◆ **What is being asked**
Reproduce nothing beyond the line containing "# Mitred moulding: (distance". From the first line of the data below down to it, copy each line exactly, without the pictures.

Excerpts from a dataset

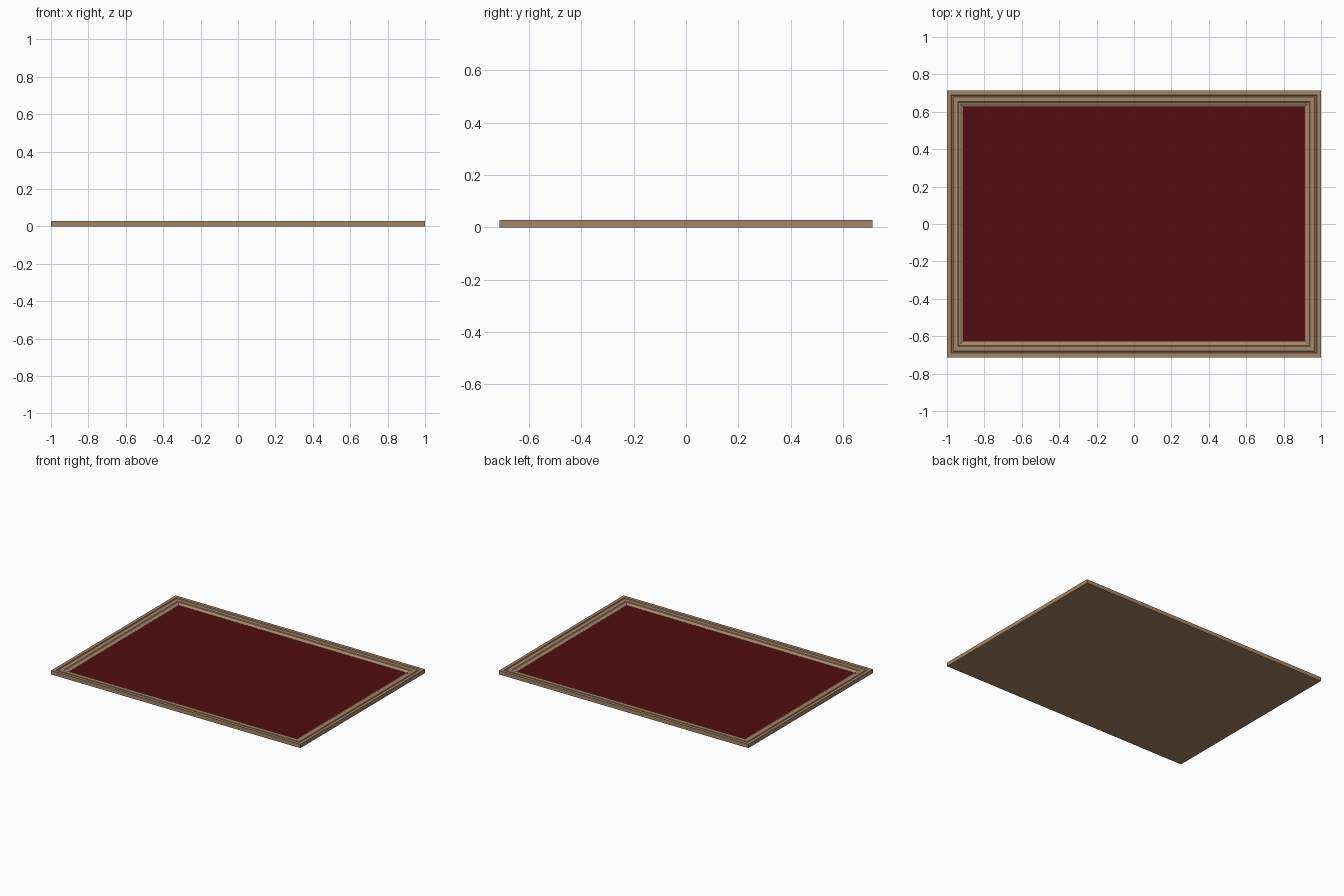
import bpy, bmesh

if "Cube" in bpy.data.objects:
    bpy.data.objects.remove(bpy.data.objects["Cube"], do_unlink=True)

HALF_X, HALF_Y = 1.0, 0.713


def material(name, colour):
    m = bpy.data.materials.new(name)
    m.use_nodes = True
    m.diffuse_color = colour
    m.node_tree.nodes["Principled BSDF"].inputs["Base Color"].default_value = colour
    return m


def rectangle(bm, inset, z):
    x, y = HALF_X - inset, HALF_Y - inset
    return [bm.verts.new((sx * x, sy * y, z))
            for sx, sy in ((-1, -1), (1, -1), (1, 1), (-1, 1))]


def finish(bm, name, mat):
    bmesh.ops.recalc_face_normals(bm, faces=bm.faces)
    mesh = bpy.data.meshes.new(name)
    bm.to_mesh(mesh)
    bm.free()
    mesh.materials.append(mat)
    obj = bpy.data.objects.new(name, mesh)
    bpy.context.collection.objects.link(obj)
    return obj


wood = material("tan wood", (0.38, 0.235, 0.14, 1))
red = material("dark red", (0.085, 0.004, 0.004, 1))

# Mitred moulding: (distance in from the edge, height), outer rim to inner lip
profile = [(0, 0), (0, 0.028), (0.022, 0.028), (0.025, 0.021), (0.031, 0.021),
           (0.034, 0.025), (0.058, 0.025), (0.063, 0.021), (0.069, 0.021),
           (0.085, 0.012), (0.085, 0.004)]
bm = bmesh.new()
loops = [rectangle(bm, d, z) for d, z in profile]
for a, b in zip(loops, loops[1:]):
    for i in range(4):
        j = (i + 1) % 4
        bm.faces.new((a[i], a[j], b[j], b[i]))
# Solid back and the hidden floor under the panel
bm.faces.new(loops[0][::-1])
bm.faces.new(loops[-1])
finish(bm, "frame", wood)

# Panel set inside the frame
bm = bmesh.new()
bmesh.ops.create_cube(bm, size=1)
for v in bm.verts:
    v.co.x *= 2 * (HALF_X - 0.085)
    v.co.y *= 2 * (HALF_Y - 0.085)
    v.co.z = 0.004 if v.co.z < 0 else 0.011
finish(bm, "panel", red)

◆ **Result of this exercise**
import bpy, bmesh

if "Cube" in bpy.data.objects:
    bpy.data.objects.remove(bpy.data.objects["Cube"], do_unlink=True)

HALF_X, HALF_Y = 1.0, 0.713


def material(name, colour):
    m = bpy.data.materials.new(name)
    m.use_nodes = True
    m.diffuse_color = colour
    m.node_tree.nodes["Principled BSDF"].inputs["Base Color"].default_value = colour
    return m


def rectangle(bm, inset, z):
    x, y = HALF_X - inset, HALF_Y - inset
    return [bm.verts.new((sx * x, sy * y, z))
            for sx, sy in ((-1, -1), (1, -1), (1, 1), (-1, 1))]


def finish(bm, name, mat):
    bmesh.ops.recalc_face_normals(bm, faces=bm.faces)
    mesh = bpy.data.meshes.new(name)
    bm.to_mesh(mesh)
    bm.free()
    mesh.materials.append(mat)
    obj = bpy.data.objects.new(name, mesh)
    bpy.context.collection.objects.link(obj)
    return obj


wood = material("tan wood", (0.38, 0.235, 0.14, 1))
red = material("dark red", (0.085, 0.004, 0.004, 1))

# Mitred moulding: (distance in from the edge, height), outer rim to inner lip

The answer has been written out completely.